• _Assignment_
In the entries below, count each line holding the word "start". Answer with the total alone.

(Stored data entries)

******************************

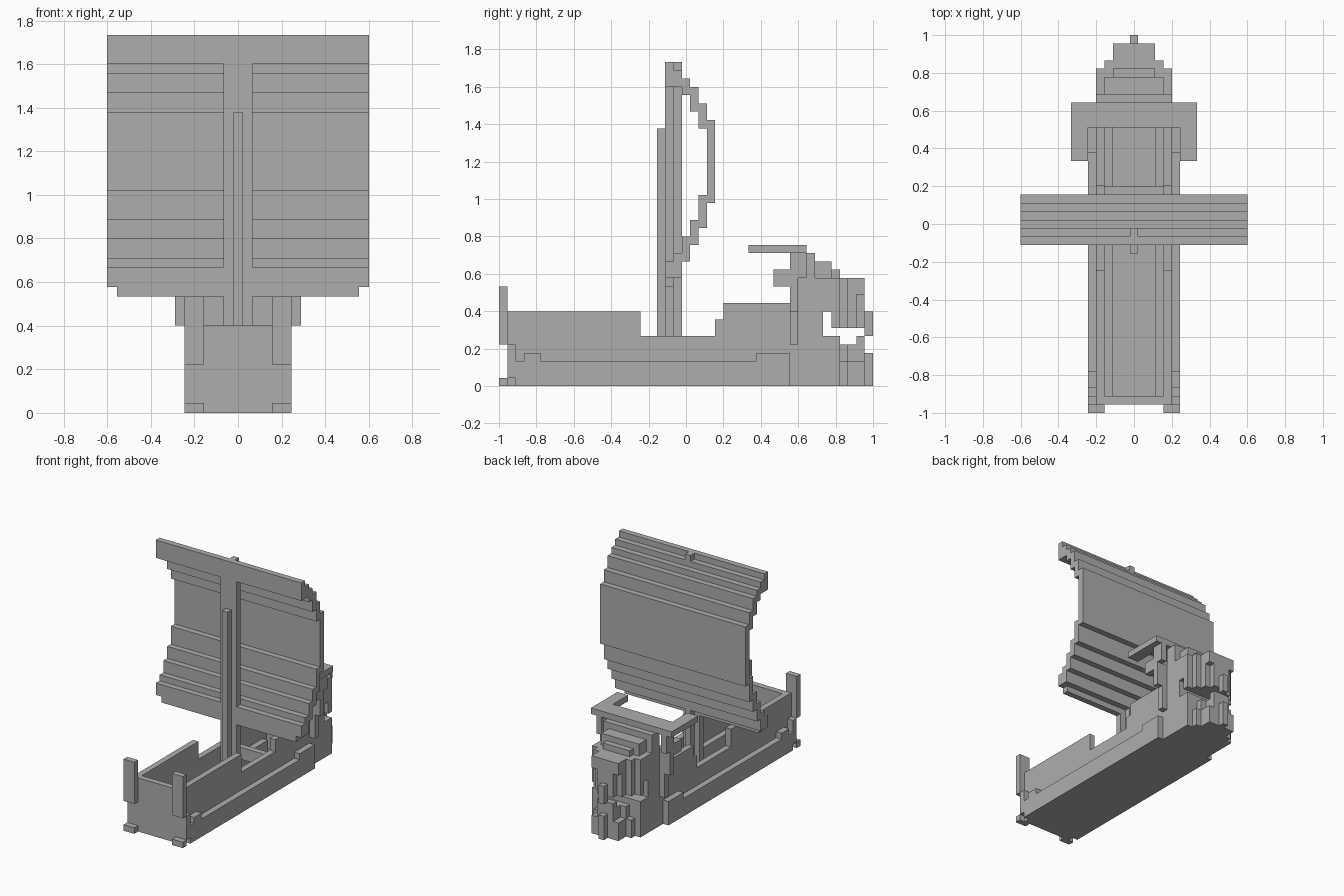
import bpy
import bmesh
from mathutils import Vector

default_cube = bpy.data.objects.get("Cube")
if default_cube:
    bpy.data.objects.remove(default_cube, do_unlink=True)

UNIT = 2 / 45          # one block
LENGTH = 45            # ship length in blocks

grey = bpy.data.materials.new("plain_grey")
grey.use_nodes = True
shade = (0.42, 0.42, 0.42, 1)
grey.diffuse_color = shade
grey.node_tree.nodes["Principled BSDF"].inputs["Base Color"].default_value = shade

parts = {}


def block(part, x, y, z):
    """Add one box, in block units, to a named part."""
    bm = parts.setdefault(part, bmesh.new())
    low = Vector((x[0], y[0] - LENGTH / 2, z[0])) * UNIT
    high = Vector((x[1], y[1] - LENGTH / 2, z[1])) * UNIT
    for v in bmesh.ops.create_cube(bm, size=1)["verts"]:
        v.co = Vector(h if c > 0 else l for c, l, h in zip(v.co, low, high))


def slab(part, half, y, z):
    """Box centred across the ship."""
    block(part, (-half, half), y, z)


def pair(part, x, y, z):
    """Box repeated on both sides of the ship."""
    block(part, x, y, z)
    block(part, (-x[1], -x[0]), y, z)


# Hull floor, end wall and stepped side walls
wall_in, wall_out, rail_out = 3.5, 4.5, 5.5
hull_side = (wall_in, wall_out)
slab("hull_floor", wall_out, (1, 35), (0, 1))
slab("front_wall", wall_out, (1, 2), (1, 9))
for start, end, top in ((2, 17, 9), (17, 26, 6), (26, 27, 8), (27, 35, 10)):
    pair("side_wall", hull_side, (start, end), (1, top))
pair("inner_ledge", (wall_in - 1, wall_in), (2, 34), (1, 3))
slab("cross_bench", wall_in, (26, 27), (3, 5))

# Outer rails, raised at both ends
rail = (wall_out, rail_out)
for start, end, top in ((2, 3, 3), (3, 5, 4), (5, 31, 3), (31, 35, 4)):
    pair("outer_rail", rail, (start, end), (0, top))

# Corner posts and small feet at the front
corner = (wall_in, rail_out)
pair("front_post", corner, (0, 1), (5, 12))
pair("front_foot", corner, (0, 1), (0, 1))
pair("front_foot", rail, (1, 2), (1, 2))
pair("front_post", rail, (1, 2), (2, 5))

# Cross-shaped mast
slab("mast", 0.5, (19, 20), (1, 31))
slab("mast", 1.5, (20, 21), (1, 36))
slab("mast", 0.5, (21, 22), (1, 39))

# Billowing sail made of stepped strips
sail_half = 13.5
lower_strips = ((13, 15), (13, 16), (15, 18), (17, 20), (19, 23))
upper_strips = ((36, 39), (36, 38), (35, 37), (33, 36), (31, 34))
for strips in (lower_strips, upper_strips):
    for step, height in enumerate(strips):
        slab("sail", sail_half, (20 + step, 21 + step), height)
slab("sail", sail_half, (25, 26), (22, 32))
slab("sail_hem", sail_half - 1, (20, 21), (12, 13))

# Stern body with stepped roof
slab("stern_body", wall_out, (35, 39), (0, 13))
slab("stern_roof", wall_out, (36, 38), (13, 16))
slab("stern_roof", wall_in, (38, 40), (13, 15))
slab("stern_roof", wall_in - 1, (40, 41), (13, 14))

# Overhanging upper stern, tapering to a beak
slab("upper_stern", wall_out, (39, 40), (9, 13))
slab("upper_stern", wall_out, (40, 41), (7, 13))
slab("upper_stern", wall_in, (41, 42), (7, 13))
slab("upper_stern", 2.5, (42, 43), (7, 13))
slab("upper_stern", 2.5, (43, 44), (11, 13))
slab("upper_stern", 1.5, (43, 44), (7, 11))
slab("stern_beak", 0.5, (44, 45), (6, 9))

# Tapered lower stern with shorter ribs at the corners
lower_stern = ((39, 3.5, 6), (40, 3.5, 6), (41, 2.5, 5), (42, 1.5, 5), (43, 1.5, 6))
for start, half, top in lower_stern:
    slab("lower_stern", half, (start, start + 1), (0, top))
    pair("stern_rib", (half, half + 1), (start, start + 1), (0, 3 if start > 40 else 6))
slab("stern_tip", 0.5, (44, 45), (0, 4))

# Open canopy: rear beam, two arms and corner braces
arm = (rail_out, rail_out + 2)
slab("canopy_beam", arm[1], (34, 37), (16, 17))
pair("canopy_arm", arm, (30, 34), (16, 17))
brace = (rail_out, rail_out + 1)
pair("canopy_brace", brace, (36, 37), (13, 16))
pair("canopy_brace", brace, (35, 36), (9, 16))
pair("canopy_brace", brace, (33, 35), (12, 14))
pair("stern_pillar", rail, (35, 36), (5, 13))

# Turn each collected part into an object
for name, bm in parts.items():
    mesh = bpy.data.meshes.new(name)
    bm.to_mesh(mesh)
    bm.free()
    mesh.materials.append(grey)
    bpy.context.collection.objects.link(bpy.data.objects.new(name, mesh))
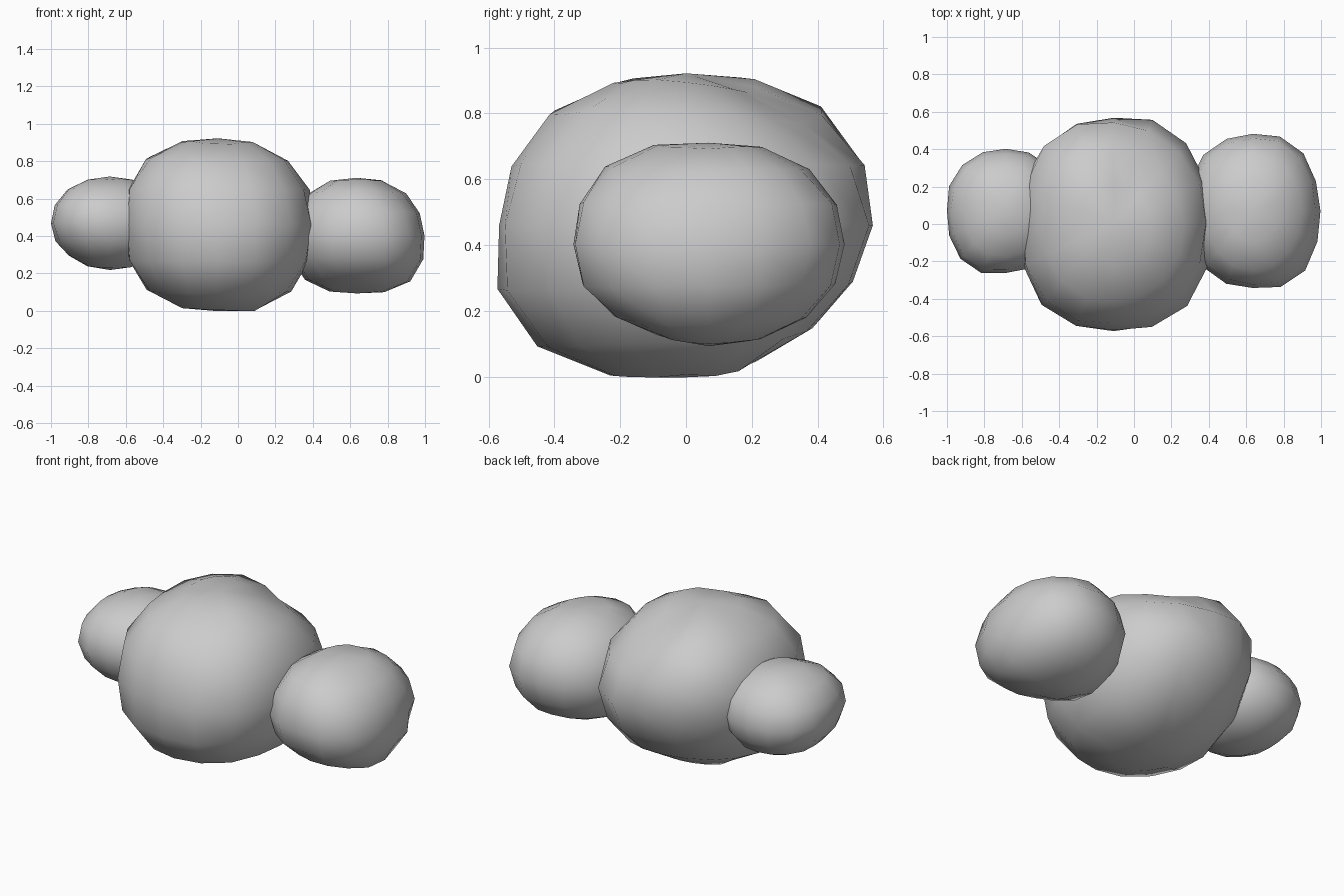
import bpy, bmesh, random
from mathutils import Vector

if "Cube" in bpy.data.objects:
    bpy.data.objects.remove(bpy.data.objects["Cube"])

random.seed(4)


def blob(name, centre, radii, power, lumps):
    """Low-poly sphere squashed to radii, slightly boxy, with broad lumps."""
    bm = bmesh.new()
    bmesh.ops.create_uvsphere(bm, u_segments=16, v_segments=8, radius=1)
    for v in bm.verts:
        d = v.co.normalized()
        r = sum(abs(c) ** power for c in d) ** (-1 / power)
        on_axis = max(abs(c) for c in d) > 0.99
        if not on_axis:
            r += random.uniform(-0.01, 0.01)
            for direction, amount in lumps:
                closeness = d.dot(Vector(direction).normalized())
                r += amount * max(0, (closeness - 0.78) / 0.22)
        v.co = Vector(c + s * r * k for c, s, k in zip(centre, radii, d))
    for f in bm.faces:
        f.smooth = True
    mesh = bpy.data.meshes.new(name)
    bm.to_mesh(mesh)
    bm.free()
    ob = bpy.data.objects.new(name, mesh)
    bpy.context.collection.objects.link(ob)
    return ob


# large middle lump
blob("middle_lump", (-0.108, 0, 0.46), (0.508, 0.568, 0.462), 2.15,
     [((1, 0, 1), 0.05), ((1, 0, -1.2), 0.07), ((-1, 0, 0.9), 0.03),
      ((-1, 0, -1), 0.02), ((0, -1, -0.9), 0.07), ((0, 1, -1), -0.06),
      ((1, -1, -0.2), 0.07), ((-1, 1, 0.2), 0.03), ((-1, -1, 0), 0.04),
      ((1, 1, 0.1), 0.06), ((-1, 1, -0.8), -0.04), ((0.5, -1, -1), 0.04),
      ((-0.6, 1, 1), 0.08), ((0.5, 0.6, 1), -0.08), ((-1, -1, 1), 0.05),
      ((-1, -1, -1), 0.05)])

# medium lump on the right
blob("right_lump", (0.635, 0.07, 0.402), (0.362, 0.412, 0.309), 2.15,
     [((1, 0, -0.9), 0.08), ((-1, 0, -0.9), 0.05), ((0, -0.9, 1), 0.05),
      ((0, -0.7, -1), -0.05), ((0.6, 1, 0), 0.04), ((0.7, -1, 0), 0.06),
      ((0, 0.4, 1), 0.02), ((1, -1, -1), 0.04)])

# small lump on the left
blob("left_lump", (-0.685, 0.07, 0.468), (0.315, 0.332, 0.25), 2.12,
     [((-0.7, -1, 0), 0.07), ((-1, 0.8, 0), 0.03), ((-1, 0, -1), -0.03),
      ((-0.8, 0, 1), -0.01), ((-0.7, -1, 0.8), 0.05)])
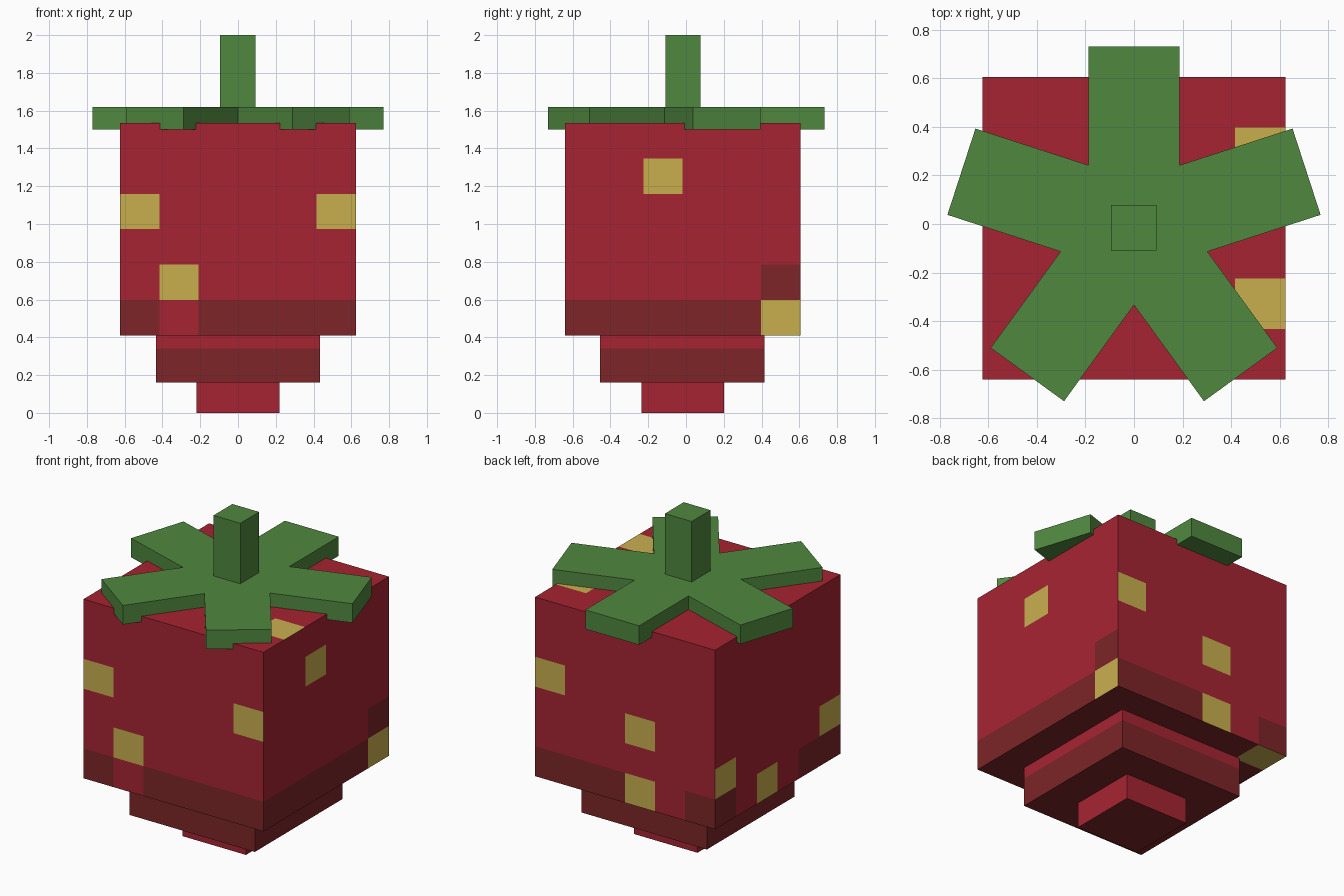
import bpy, bmesh, math
from mathutils import Vector

if "Cube" in bpy.data.objects:
    bpy.data.objects.remove(bpy.data.objects["Cube"])


def material(name, rgb):
    m = bpy.data.materials.new(name)
    lin = [(c / 255 / 12.92) if c < 11 else ((c / 255 + 0.055) / 1.055) ** 2.4 for c in rgb]
    m.diffuse_color = (*lin, 1)
    m.use_nodes = True
    m.node_tree.nodes["Principled BSDF"].inputs["Base Color"].default_value = m.diffuse_color
    return m


RED = material("berry red", (166, 36, 50))
DARK = material("dark maroon", (125, 37, 39))
SEED = material("seed yellow", (201, 175, 79))
GREEN = material("leaf green", (80, 136, 63))


def finish(name, bm, mats):
    me = bpy.data.meshes.new(name)
    bm.to_mesh(me)
    bm.free()
    for m in mats:
        me.materials.append(m)
    ob = bpy.data.objects.new(name, me)
    bpy.context.collection.objects.link(ob)
    return ob


def box(lo, hi, cuts=()):
    """Box between two corners, sliced at (axis, value) planes."""
    lo, hi = Vector(lo), Vector(hi)
    bm = bmesh.new()
    bmesh.ops.create_cube(bm, size=1)
    for v in bm.verts:
        v.co = [(lo[i] + hi[i]) / 2 + v.co[i] * (hi[i] - lo[i]) for i in range(3)]
    for axis, value in cuts:
        no = Vector((0, 0, 0))
        no[axis] = 1
        bmesh.ops.bisect_plane(bm, geom=bm.verts[:] + bm.edges[:] + bm.faces[:],
                               plane_co=no * value, plane_no=no)
    bm.normal_update()
    return bm


# Berry body: a block with a 6 x 6 pixel pattern on each side
LO, HI, N = (-0.625, -0.64, 0.41), (0.625, 0.605, 1.535), 6
cuts = [(a, LO[a] + (HI[a] - LO[a]) * k / N) for a in range(3) for k in range(1, N)]
bm = box(LO, HI, cuts)
# seed cells per side, as (column, row) along the two remaining axes
seeds = {"-y": {(0, 3), (5, 3), (1, 1)},
         "+y": {(5, 3), (2, 2), (2, 0)},
         "+x": {(2, 4), (5, 0)},
         "-x": {(5, 1), (3, 0), (0, 1)},
         "+z": {(5, 1), (5, 4)},
         "-z": {(0, 5), (0, 3)}}
# gaps in the dark bottom row, and one extra dark cell
red_gaps = {"-y": {(1, 0)}, "+y": {(1, 0)}, "-x": {(4, 0), (2, 0)}}
extra_dark = {"+x": {(5, 1)}}
for f in bm.faces:
    axis = max(range(3), key=lambda i: abs(f.normal[i]))
    side = ("+" if f.normal[axis] > 0 else "-") + "xyz"[axis]
    c = f.calc_center_median()
    cell = tuple(int((c[i] - LO[i]) / (HI[i] - LO[i]) * N) for i in range(3) if i != axis)
    dark = side == "-z" or (axis != 2 and cell[1] == 0)
    dark = (dark and cell not in red_gaps.get(side, ())) or cell in extra_dark.get(side, ())
    f.material_index = 2 if cell in seeds[side] else int(dark)
finish("berry_body", bm, (RED, DARK, SEED))

# Stepped tip: middle tier has a dark lower band, both undersides are dark
bm = box((-0.435, -0.455, 0.16), (0.435, 0.415, 0.41), [(2, 0.34)])
for f in bm.faces:
    f.material_index = int(f.calc_center_median().z < 0.34)
finish("lower_tier", bm, (RED, DARK))

bm = box((-0.22, -0.235, 0), (0.22, 0.2, 0.16))
for f in bm.faces:
    f.material_index = int(f.normal.z < -0.5)
finish("bottom_tip", bm, (RED, DARK))

# Leaf crown: five straight arms around the centre, one pointing back
bm = bmesh.new()
half, reach, cy = 0.187, 0.748, -0.0155
notch = half / math.sin(math.radians(36))
ring = []
for k in range(5):
    a = math.radians(90 + 72 * k)
    d, s = Vector((math.cos(a), math.sin(a), 0)), Vector((-math.sin(a), math.cos(a), 0))
    n = a + math.radians(36)
    for p in (d * reach - s * half, d * reach + s * half,
              Vector((math.cos(n), math.sin(n), 0)) * notch):
        ring.append(bm.verts.new(p + Vector((0, cy, 1.5))))
base = bm.faces.new(ring)
top = bmesh.ops.extrude_face_region(bm, geom=[base])["geom"]
bmesh.ops.translate(bm, vec=(0, 0, 0.12),
                    verts=[g for g in top if isinstance(g, bmesh.types.BMVert)])
bmesh.ops.recalc_face_normals(bm, faces=bm.faces[:])
finish("leaf_crown", bm, (GREEN,))

# Stem
finish("stem", box((-0.094, -0.109, 1.6), (0.092, 0.078, 2.0)), (GREEN,))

******************************

• _Answer_
7